Eventually, two massive buffalo bulls slowly approached the waterhole – serenely grazing on the grass as they ambled along. We believed that we were in for a treat. Would the buffalo get angry and chase the hyenas away from their waterhole, or would the hyenas recognise the opportunity of lunch coming to them?
The buffalo gave no indication that they were aware of the sleeping predators.
Would five hyenas be able to take down one of the two old males? Or would the buffalo protect each other and present a unified force?
On the other hand, the hyenas looked stuffed. Although we couldn’t see any kill in the vicinity, their distended bellies indicated that they had eaten quite recently.
As so often happens while watching animals in their environment – neither of the above happened. The hyenas looked up and the buffalo calmly proceeded to the water and drank their fill. They ignored each other and one could scarcely believe that the two mortal enemies did not even pay any attention to each other even though they were barely a few metres apart.
I have never been privileged to see a brown hyena at Addo, although I have seen several videos made by other people visiting the Park.
The only time I have personally seen a brown hyena was in the Kgalagadi Transfrontier Park (then it was called the Kalahari Gemsbok Park) more than a quarter of a century ago – and then it was only possible with powerful binoculars.
Hyenas live in clans and are known to have a strict hierarchy and a caring structure for their young ones. They are good to each other, share food and work cooperatively, but they can also be extremely savage with each other in social conflict.

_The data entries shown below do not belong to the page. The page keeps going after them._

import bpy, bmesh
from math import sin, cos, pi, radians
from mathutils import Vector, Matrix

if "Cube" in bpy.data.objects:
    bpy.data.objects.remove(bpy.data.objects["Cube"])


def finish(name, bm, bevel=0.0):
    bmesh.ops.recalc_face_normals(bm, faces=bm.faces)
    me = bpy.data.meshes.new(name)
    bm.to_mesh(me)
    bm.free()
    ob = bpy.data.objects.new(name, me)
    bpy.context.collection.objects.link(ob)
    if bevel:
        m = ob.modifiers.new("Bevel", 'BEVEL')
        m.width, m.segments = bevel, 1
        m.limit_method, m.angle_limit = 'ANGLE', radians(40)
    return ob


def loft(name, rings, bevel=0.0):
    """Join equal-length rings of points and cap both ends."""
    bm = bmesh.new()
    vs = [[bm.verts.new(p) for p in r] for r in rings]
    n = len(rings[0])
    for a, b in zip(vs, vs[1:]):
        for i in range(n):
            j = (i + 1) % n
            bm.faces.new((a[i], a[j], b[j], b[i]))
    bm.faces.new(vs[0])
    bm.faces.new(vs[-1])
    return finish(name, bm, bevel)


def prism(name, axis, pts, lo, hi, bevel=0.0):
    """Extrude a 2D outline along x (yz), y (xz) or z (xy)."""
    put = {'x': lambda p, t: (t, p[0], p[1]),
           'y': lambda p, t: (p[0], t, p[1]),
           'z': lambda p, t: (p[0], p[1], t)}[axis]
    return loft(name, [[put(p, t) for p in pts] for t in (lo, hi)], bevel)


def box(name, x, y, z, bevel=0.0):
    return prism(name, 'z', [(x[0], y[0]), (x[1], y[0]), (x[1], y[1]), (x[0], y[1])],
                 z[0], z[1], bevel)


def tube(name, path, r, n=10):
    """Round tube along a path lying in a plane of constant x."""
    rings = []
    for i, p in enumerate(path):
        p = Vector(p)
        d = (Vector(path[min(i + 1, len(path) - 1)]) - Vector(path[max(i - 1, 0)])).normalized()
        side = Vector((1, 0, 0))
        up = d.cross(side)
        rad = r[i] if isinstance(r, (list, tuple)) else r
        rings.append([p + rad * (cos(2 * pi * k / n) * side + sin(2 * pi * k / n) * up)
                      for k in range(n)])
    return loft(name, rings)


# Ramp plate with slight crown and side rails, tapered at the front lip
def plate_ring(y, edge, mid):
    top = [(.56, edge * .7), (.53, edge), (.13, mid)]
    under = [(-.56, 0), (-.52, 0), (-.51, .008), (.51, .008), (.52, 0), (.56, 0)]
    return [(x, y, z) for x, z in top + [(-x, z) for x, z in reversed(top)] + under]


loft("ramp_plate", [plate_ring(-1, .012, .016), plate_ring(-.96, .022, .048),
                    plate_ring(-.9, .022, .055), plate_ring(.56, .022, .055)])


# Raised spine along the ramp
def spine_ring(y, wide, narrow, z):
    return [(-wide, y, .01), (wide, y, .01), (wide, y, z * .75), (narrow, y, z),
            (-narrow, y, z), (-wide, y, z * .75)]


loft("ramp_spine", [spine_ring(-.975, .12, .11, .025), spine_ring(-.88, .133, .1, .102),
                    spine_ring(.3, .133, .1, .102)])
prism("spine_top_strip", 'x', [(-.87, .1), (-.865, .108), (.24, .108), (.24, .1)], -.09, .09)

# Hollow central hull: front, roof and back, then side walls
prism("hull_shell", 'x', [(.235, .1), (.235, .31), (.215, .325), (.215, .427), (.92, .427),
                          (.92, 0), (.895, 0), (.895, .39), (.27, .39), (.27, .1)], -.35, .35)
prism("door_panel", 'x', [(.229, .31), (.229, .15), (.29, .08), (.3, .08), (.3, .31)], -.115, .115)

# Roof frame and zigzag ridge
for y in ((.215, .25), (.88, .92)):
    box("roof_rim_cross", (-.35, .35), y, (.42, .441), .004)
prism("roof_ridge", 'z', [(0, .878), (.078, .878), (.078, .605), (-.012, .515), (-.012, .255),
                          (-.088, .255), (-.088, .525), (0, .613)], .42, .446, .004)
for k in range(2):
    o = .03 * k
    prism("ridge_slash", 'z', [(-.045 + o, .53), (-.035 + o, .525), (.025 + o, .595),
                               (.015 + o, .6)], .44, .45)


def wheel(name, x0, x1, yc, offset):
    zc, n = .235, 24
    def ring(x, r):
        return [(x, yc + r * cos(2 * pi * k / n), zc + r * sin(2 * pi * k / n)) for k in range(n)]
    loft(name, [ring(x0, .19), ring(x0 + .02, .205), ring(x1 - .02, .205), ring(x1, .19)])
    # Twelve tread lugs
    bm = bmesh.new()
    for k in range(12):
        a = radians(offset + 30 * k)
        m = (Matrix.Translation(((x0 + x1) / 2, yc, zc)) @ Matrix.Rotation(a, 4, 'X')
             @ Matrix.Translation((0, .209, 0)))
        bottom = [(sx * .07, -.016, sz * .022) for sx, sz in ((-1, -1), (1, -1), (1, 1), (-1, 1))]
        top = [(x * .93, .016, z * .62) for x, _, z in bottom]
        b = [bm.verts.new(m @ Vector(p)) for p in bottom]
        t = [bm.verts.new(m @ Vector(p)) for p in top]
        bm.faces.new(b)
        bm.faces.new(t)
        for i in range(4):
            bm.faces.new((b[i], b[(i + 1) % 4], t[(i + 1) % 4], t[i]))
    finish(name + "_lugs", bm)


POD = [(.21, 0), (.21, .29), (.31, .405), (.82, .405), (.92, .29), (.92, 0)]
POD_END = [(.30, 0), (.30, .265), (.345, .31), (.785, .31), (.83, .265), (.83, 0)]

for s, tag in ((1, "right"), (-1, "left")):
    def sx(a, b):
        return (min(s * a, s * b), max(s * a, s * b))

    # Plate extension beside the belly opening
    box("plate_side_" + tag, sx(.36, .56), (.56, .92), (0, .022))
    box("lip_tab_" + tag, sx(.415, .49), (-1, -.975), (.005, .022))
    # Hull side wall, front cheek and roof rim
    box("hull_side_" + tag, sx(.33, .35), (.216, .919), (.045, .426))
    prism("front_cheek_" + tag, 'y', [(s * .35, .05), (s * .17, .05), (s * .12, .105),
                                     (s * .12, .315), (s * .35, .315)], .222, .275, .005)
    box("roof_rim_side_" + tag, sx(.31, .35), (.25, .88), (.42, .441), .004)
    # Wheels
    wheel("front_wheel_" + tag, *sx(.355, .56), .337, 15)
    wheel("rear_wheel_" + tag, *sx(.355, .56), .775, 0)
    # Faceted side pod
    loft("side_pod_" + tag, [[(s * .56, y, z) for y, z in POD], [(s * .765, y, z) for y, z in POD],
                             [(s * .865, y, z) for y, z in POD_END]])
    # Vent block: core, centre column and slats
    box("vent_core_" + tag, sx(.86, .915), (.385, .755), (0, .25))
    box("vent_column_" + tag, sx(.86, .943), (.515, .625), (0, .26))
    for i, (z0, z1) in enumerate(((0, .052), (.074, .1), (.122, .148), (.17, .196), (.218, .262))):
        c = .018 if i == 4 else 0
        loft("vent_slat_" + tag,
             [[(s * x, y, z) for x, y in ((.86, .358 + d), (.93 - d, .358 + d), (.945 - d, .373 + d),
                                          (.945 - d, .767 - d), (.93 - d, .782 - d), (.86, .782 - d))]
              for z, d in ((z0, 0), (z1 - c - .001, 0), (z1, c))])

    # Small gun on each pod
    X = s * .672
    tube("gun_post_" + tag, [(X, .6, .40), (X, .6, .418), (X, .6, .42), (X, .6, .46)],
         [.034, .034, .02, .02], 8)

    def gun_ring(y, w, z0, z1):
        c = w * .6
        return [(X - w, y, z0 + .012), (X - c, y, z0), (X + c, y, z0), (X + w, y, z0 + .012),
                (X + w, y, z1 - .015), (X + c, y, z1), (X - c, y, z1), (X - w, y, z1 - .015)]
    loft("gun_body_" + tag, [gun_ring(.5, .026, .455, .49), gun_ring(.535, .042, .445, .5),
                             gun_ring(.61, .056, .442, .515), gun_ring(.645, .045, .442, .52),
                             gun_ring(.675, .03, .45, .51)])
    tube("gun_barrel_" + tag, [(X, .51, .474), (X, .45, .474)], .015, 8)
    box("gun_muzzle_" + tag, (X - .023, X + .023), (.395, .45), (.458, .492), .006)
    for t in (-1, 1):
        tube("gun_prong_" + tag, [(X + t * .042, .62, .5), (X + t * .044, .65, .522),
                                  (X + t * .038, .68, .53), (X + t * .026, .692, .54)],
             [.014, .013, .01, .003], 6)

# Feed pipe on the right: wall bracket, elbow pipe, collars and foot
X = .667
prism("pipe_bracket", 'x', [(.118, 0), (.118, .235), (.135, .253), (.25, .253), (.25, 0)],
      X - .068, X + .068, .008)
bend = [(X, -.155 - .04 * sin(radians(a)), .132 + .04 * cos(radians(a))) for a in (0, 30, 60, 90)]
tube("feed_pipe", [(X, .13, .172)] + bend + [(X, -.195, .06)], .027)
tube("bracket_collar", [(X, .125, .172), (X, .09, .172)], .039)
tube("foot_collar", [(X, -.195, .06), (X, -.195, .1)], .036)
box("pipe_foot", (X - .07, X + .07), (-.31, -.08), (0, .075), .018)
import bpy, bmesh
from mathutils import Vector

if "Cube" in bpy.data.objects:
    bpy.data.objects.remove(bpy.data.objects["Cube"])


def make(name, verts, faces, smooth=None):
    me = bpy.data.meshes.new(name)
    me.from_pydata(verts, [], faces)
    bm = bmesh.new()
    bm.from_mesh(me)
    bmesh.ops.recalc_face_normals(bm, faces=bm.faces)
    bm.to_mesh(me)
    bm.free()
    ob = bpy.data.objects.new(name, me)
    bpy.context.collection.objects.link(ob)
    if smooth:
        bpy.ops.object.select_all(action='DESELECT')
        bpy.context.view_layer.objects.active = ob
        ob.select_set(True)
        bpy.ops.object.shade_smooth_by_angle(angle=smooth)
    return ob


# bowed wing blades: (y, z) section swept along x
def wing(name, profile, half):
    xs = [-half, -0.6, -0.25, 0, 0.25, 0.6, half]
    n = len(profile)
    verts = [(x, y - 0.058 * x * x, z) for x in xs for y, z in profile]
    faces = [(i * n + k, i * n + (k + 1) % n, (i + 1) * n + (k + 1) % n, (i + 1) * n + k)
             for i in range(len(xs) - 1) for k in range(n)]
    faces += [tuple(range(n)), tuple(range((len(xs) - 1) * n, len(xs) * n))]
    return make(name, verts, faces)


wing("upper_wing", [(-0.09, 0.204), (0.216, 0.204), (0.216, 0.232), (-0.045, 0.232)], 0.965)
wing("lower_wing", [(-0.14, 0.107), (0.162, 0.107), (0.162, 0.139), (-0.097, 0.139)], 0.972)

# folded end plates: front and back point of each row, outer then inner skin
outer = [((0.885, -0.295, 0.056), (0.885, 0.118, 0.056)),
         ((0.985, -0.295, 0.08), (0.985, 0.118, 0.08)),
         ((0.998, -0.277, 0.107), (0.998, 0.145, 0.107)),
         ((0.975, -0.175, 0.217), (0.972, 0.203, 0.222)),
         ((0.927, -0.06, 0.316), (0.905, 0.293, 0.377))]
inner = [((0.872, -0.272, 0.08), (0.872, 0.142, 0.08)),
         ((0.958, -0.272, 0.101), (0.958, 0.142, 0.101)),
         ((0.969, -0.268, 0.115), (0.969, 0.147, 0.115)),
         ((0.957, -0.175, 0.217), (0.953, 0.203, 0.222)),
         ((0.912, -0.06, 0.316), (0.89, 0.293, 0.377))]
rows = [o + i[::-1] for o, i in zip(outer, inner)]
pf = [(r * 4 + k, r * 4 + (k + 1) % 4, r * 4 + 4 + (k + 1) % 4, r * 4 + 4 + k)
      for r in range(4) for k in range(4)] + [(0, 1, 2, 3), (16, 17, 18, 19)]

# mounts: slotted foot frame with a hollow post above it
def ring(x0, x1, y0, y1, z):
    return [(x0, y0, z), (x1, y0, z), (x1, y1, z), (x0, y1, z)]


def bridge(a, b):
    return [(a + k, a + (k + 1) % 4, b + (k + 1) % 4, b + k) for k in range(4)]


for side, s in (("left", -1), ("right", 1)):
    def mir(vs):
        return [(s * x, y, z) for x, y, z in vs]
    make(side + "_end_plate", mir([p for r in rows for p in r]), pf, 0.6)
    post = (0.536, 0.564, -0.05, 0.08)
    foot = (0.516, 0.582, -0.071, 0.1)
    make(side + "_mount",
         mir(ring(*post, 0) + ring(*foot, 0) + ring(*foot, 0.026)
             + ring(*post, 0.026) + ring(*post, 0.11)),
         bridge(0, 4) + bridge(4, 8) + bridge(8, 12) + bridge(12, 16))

I have seen several videos of hyenas brutally attacking each other, ripping ears off or injuring an animal so that it cannot walk properly.
So to sum it up: hyenas are not pretty but they are intelligent, they support clan life, but can also be very cruel.
I will write more about hyenas after I have read a book by two of the most knowledgeable experts - Gus and Margie Mills, who wrote Hyena Nights and Kalahari Days.
Thank you for reading the last Real Safari newsletter of 2021 – now please subscribe so you can discover more about game driving through South Africa’s reserves and parks in 2022.